BLAIR: These videos have been watched millions of times, but Willems says he does them as much for himself to keep his own spirits up as for the kids watching. And he says tonight, he'll really need to doodle.
WILLEMS: These videos are sort of me reflecting. Like, I'm going to be anxious, and I thought, you know, I could use a break. And if I could use a break, then maybe other people could as well.
BLAIR: With help from the National Symphony Orchestra, he's calling it "Democracy Doodle 2020."
WILLEMS: We're going to do three exercises that are going to be accompanied by musicians. We have a violist...
(SOUNDBITE OF VIOLA)
WILLEMS: ...An oboist....
(SOUNDBITE OF OBOE)
WILLEMS: ...And I guess you would call it a French hornist. I don't think that that's the actual term, but I'm now saying French hornist.
BLAIR: There's no right or wrong in a Mo Willems doodle session.
(SOUNDBITE OF FRENCH HORN)
BLAIR: Willems' lunch doodles videos have been used by teachers, caregivers and libraries. Fans have sent him examples of their work. He says he's heartened they're taking pride in their illustrations.
WILLEMS: Drawing and doodling and writing are one of the few things that a kid can do for real. You know, a kid can want to be an astronaut, but a kid cannot astronaut. But a kid can be an author and illustrator just by putting pen to paper.
BLAIR: Most of the authors and illustrators who doodle along with Willems tonight probably aren't old enough to vote, but he says they will be exercising their rights.
WILLEMS: Voting is a lot like doodling. It's a form of self-expression, and you discover sort of who you really are as you do it.
BLAIR: "Democracy Doodle 2020" will be on the Kennedy Center's website for anyone of any age or political persuasion. Elizabeth Blair, NPR News.

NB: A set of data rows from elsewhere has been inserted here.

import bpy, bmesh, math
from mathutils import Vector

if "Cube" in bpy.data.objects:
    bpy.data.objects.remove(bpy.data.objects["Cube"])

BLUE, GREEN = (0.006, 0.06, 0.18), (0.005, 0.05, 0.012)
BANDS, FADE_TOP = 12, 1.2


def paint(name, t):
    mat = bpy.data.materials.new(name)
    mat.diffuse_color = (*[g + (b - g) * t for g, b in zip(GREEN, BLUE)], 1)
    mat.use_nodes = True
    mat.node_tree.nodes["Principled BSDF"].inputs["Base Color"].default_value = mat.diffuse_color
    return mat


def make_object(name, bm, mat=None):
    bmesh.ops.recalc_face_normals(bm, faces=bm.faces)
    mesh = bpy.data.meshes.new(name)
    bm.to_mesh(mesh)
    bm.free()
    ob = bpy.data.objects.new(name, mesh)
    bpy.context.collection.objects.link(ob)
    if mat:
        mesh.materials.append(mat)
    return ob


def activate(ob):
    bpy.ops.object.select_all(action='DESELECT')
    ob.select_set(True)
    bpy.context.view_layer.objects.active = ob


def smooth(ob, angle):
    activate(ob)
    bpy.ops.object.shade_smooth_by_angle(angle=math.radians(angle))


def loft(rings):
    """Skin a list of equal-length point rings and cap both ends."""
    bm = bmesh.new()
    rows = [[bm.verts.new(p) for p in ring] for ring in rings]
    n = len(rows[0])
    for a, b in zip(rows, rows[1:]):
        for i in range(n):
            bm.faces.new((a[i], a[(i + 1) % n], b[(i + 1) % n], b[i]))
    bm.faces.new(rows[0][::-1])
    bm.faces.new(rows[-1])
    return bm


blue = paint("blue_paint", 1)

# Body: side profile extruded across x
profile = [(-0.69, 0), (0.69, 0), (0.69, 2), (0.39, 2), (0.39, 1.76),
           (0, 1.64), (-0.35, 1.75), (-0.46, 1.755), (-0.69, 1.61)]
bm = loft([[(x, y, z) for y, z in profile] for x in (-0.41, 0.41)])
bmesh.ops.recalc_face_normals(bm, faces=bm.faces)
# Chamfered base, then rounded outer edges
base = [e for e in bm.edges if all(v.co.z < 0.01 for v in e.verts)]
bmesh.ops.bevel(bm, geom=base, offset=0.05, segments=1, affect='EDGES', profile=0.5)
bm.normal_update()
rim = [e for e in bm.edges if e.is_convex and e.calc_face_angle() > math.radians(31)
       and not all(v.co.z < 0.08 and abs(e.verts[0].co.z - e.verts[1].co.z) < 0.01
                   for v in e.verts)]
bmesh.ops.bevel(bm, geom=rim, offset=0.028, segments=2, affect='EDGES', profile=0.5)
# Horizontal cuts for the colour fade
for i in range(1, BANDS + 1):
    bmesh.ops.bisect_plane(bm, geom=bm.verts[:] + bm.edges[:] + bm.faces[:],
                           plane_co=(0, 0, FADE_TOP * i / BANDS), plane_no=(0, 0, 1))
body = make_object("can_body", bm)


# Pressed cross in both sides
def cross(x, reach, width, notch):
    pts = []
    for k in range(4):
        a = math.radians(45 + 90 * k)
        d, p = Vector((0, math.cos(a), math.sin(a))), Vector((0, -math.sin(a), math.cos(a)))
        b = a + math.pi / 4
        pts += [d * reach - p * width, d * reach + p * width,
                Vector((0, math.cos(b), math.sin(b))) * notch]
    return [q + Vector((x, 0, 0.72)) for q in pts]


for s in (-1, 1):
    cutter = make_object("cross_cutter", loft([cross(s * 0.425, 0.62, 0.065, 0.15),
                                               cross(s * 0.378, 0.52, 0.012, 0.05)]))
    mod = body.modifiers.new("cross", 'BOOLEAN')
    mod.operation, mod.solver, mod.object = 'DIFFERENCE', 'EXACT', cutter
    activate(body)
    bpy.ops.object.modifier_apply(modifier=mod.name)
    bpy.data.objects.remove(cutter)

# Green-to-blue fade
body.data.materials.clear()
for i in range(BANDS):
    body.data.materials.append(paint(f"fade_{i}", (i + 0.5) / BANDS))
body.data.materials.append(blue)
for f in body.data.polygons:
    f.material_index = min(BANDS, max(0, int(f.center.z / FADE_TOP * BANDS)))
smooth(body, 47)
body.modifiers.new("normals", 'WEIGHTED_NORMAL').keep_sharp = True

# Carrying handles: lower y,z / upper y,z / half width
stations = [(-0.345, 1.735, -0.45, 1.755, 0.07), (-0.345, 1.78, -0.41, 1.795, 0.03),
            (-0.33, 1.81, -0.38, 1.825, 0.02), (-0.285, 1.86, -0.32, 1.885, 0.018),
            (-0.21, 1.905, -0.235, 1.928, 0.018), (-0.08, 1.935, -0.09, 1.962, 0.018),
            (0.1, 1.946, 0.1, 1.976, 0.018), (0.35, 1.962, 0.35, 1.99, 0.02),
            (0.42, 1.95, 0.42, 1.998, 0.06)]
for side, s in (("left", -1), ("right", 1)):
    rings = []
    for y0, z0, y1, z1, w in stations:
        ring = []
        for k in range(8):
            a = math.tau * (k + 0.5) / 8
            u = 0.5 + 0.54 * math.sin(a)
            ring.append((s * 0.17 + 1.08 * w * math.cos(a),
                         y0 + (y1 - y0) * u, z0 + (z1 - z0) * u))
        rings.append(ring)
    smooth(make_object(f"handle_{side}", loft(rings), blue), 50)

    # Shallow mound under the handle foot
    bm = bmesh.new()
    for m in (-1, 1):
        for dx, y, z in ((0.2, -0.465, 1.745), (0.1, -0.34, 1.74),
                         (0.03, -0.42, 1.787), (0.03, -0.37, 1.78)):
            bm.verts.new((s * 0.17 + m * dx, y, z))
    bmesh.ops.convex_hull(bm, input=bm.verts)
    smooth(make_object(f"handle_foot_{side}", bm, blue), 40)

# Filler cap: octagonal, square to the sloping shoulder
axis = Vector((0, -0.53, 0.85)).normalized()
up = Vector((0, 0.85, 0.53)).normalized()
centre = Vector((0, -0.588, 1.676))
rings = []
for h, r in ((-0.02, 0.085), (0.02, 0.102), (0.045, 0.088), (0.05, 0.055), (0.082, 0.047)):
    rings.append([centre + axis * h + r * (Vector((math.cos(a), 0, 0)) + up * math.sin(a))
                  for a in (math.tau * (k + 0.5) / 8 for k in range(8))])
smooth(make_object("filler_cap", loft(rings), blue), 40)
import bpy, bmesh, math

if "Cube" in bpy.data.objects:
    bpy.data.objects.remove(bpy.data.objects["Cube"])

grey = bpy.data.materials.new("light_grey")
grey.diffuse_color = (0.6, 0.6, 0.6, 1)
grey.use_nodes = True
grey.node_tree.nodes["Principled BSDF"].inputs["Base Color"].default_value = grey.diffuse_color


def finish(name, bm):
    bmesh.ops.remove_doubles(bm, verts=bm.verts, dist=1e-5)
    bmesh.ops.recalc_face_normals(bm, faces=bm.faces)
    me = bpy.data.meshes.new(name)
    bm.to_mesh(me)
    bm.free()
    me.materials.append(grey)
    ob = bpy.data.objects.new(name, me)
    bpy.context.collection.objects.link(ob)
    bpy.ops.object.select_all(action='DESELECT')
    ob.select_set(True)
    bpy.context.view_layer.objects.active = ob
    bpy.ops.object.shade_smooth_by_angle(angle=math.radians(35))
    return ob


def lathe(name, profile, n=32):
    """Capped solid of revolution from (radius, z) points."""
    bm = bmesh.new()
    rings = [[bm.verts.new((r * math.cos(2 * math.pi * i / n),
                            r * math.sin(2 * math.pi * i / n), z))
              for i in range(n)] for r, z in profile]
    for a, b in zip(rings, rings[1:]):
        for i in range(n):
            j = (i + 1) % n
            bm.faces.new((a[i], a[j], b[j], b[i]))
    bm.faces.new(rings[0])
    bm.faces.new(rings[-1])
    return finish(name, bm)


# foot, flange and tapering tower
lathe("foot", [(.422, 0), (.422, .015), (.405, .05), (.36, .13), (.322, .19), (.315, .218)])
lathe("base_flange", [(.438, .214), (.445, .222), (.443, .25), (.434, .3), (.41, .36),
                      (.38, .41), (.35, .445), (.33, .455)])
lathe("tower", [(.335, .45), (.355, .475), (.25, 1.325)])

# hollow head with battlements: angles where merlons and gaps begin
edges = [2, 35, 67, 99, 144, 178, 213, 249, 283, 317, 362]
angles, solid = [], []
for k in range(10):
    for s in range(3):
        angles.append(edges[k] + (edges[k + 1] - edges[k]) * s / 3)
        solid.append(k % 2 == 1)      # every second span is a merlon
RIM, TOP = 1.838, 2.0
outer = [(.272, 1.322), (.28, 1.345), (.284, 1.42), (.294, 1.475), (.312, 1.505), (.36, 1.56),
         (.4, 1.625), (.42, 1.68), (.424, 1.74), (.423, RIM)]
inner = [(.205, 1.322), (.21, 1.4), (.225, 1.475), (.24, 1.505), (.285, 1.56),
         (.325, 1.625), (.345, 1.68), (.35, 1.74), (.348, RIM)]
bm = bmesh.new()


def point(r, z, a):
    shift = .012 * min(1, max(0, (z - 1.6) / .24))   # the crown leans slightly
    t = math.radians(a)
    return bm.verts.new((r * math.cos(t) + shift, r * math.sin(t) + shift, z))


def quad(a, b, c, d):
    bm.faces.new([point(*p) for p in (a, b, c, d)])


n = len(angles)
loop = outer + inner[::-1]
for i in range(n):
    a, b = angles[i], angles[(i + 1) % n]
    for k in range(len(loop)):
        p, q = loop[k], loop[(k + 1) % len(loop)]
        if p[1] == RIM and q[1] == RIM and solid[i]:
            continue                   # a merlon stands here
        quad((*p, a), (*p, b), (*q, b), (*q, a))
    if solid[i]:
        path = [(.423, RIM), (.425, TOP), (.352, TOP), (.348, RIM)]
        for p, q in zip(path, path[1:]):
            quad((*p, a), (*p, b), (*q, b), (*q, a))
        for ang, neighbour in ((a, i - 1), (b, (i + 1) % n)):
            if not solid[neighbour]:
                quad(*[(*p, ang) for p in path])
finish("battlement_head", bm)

(SOUNDBITE OF CRAFT SPELLS SONG, "KOMOREBI") Transcript provided by NPR, Copyright NPR.